Length: c. 5 minutes
Orchestration: flute, oboe, E-flat clarinet (= clarinet), clarinet (= bass clarinet), horn, trumpet, trombone, percussion, mandolin, guitar, celesta, harmonium, harp, violin, viola, cello, and bass
First Los Angeles Philharmonic performance: November 21, 1968, Zubin Mehta conducting

In one of a series of lectures given to his students and other interested parties at a private home in Vienna in 1932 and 1933, Anton Webern gave a detailed account of the intellectual, compositional, and aesthetic concerns that were of a near existential nature to him during the years 1911-1913. “I can tell you something from my own experience: about 1911 I wrote the Bagatelles for string quartet, Op. 9, all very short pieces, lasting two minutes; perhaps the shortest there have been in music up to now. Here I had the feeling that when the twelve notes have all been played the piece is over. Much later I realized that all this was a part of necessary development. In my sketchbook I wrote out the chromatic scale and crossed off individual notes. Why? Because I had convinced myself that the note was already there. It sounds grotesque, incomprehensible, and it was incredibly difficult. The inner ear decided absolutely rightly that the person who had written out the chromatic scale and crossed off individual notes was no fool. In short, a law came into being. Until all twelve notes have appeared none of them must appear again... We were not then conscious of the principle but had been sensing it for a long time.”

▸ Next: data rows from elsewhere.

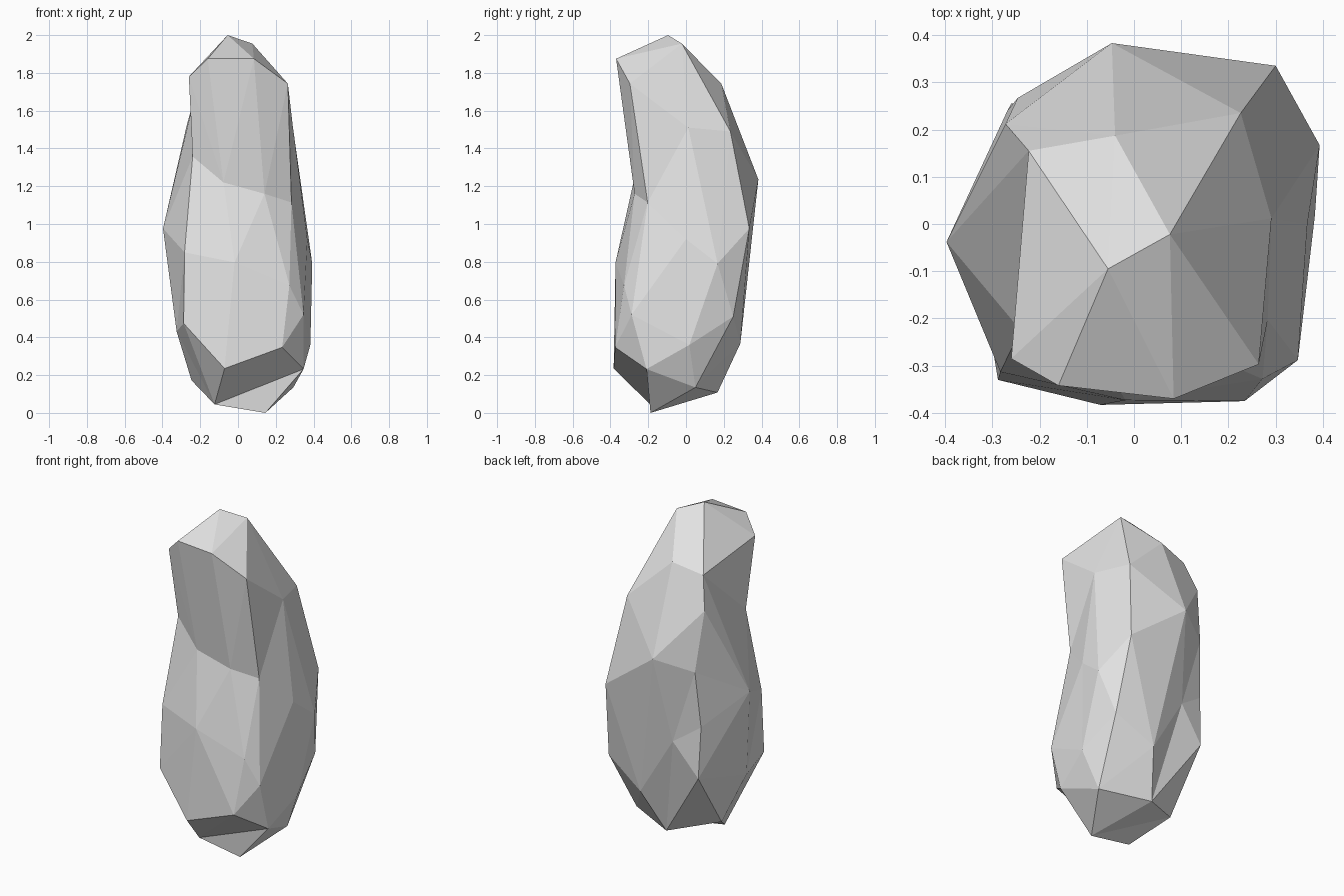
import bpy, bmesh, math
from mathutils import Vector

# Corner points of the stone, band by band from top to bottom
crown = [(-.055, -.095, 2), (.076, -.022, 1.955),
         (-.26, -.285, 1.78), (-.16, -.342, 1.875), (.084, -.37, 1.875),
         (.264, -.297, 1.743), (-.04, .187, 1.743), (-.223, .155, 1.70)]
shoulder = [(.226, .235, 1.49), (.291, .012, 1.51), (-.272, .212, 1.52),
            (-.24, -.225, 1.357)]
waist = [(-.077, -.278, 1.22), (.14, -.272, 1.16), (.283, -.203, 1.114),
         (-.047, .383, 1.236), (-.246, .267, 1.165), (.30, .335, .976),
         (-.397, -.038, .976), (.367, 0, .92)]
belly = [(-.283, -.313, .85), (-.018, -.373, .797), (.272, -.328, .675),
         (.393, .167, .79), (-.107, .278, .718), (-.268, .24, .83)]
hips = [(-.26, .255, .525), (.338, .25, .51), (.347, -.288, .52),
        (-.288, -.33, .474), (-.325, -.11, .431), (.102, .288, .368),
        (.383, .018, .36), (.234, -.375, .347)]
foot = [(-.071, -.383, .235), (.347, -.209, .232), (-.246, .014, .172),
        (.293, .05, .135), (.014, .167, .108), (-.124, -.19, .045),
        (.145, -.188, 0)]
points = [Vector(p) for p in crown + shoulder + waist + belly + hips + foot]


def on_sphere(p):
    """Spread a corner onto a unit sphere by its height and bearing."""
    h = max(-1, min(1, p.z - 1))
    r = math.sqrt(1 - h * h)
    a = math.atan2(p.y, p.x)
    return (r * math.cos(a), r * math.sin(a), h)


# Facet the sphere with a hull, then move each corner to its real place
bm = bmesh.new()
verts = [bm.verts.new(on_sphere(p)) for p in points]
bmesh.ops.convex_hull(bm, input=verts)
for v, p in zip(verts, points):
    v.co = p
bmesh.ops.recalc_face_normals(bm, faces=bm.faces[:])

mesh = bpy.data.meshes.new("stone")
bm.to_mesh(mesh)
bm.free()

# One plain grey for the whole stone
grey = bpy.data.materials.new("stone grey")
grey.diffuse_color = (.77, .77, .77, 1)
mesh.materials.append(grey)
stone = bpy.data.objects.new("stone", mesh)
bpy.context.collection.objects.link(stone)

The key phrase here is “the inner ear decided absolutely rightly,” that is, intuitively, the necessity of listening to and respecting the musical weight of each of the 12 tones of the chromatic scale to sound its own fullness as each one dissolved into the next without immediate repetition. Webern’s words also reveal his steadfast reliance upon his inner compass to navigate the stormy seas of so-called “atonality” out of the calm of functional harmony. What we have here, then, is a “heard,” intuitive and not a constructive kind of 12-tone writing. Or as Webern’s colleague Alban Berg implored his students: “listen profoundly.”

Beginning in the year 1911, Webern began a series of three works that would bring him to the brink of silence: the Six Bagatelles, mentioned above; Five Pieces for Orchestra, Op. 10; and Three Little Pieces for Cello and Piano, Op. 11. The rigorous working of the materials of these pieces reflect expressive sound worlds of great tension not only melodically and harmonically due to a lack of repetition, but also in Webern’s emphasis on new timbres created through instrumental juxtaposition and spacing, both vertical and horizontal. That is, klangfarbenmelodie. The term, first suggested by Arnold Schoenberg in his textbook on music theory, Harmonielehre (1911), refers to the possibility of composing with timbre as a structural element equal in importance to pitch, duration, and rhythm. This effect will be readily heard throughout the Five Pieces for Orchestra, beginning with the first melodic gesture.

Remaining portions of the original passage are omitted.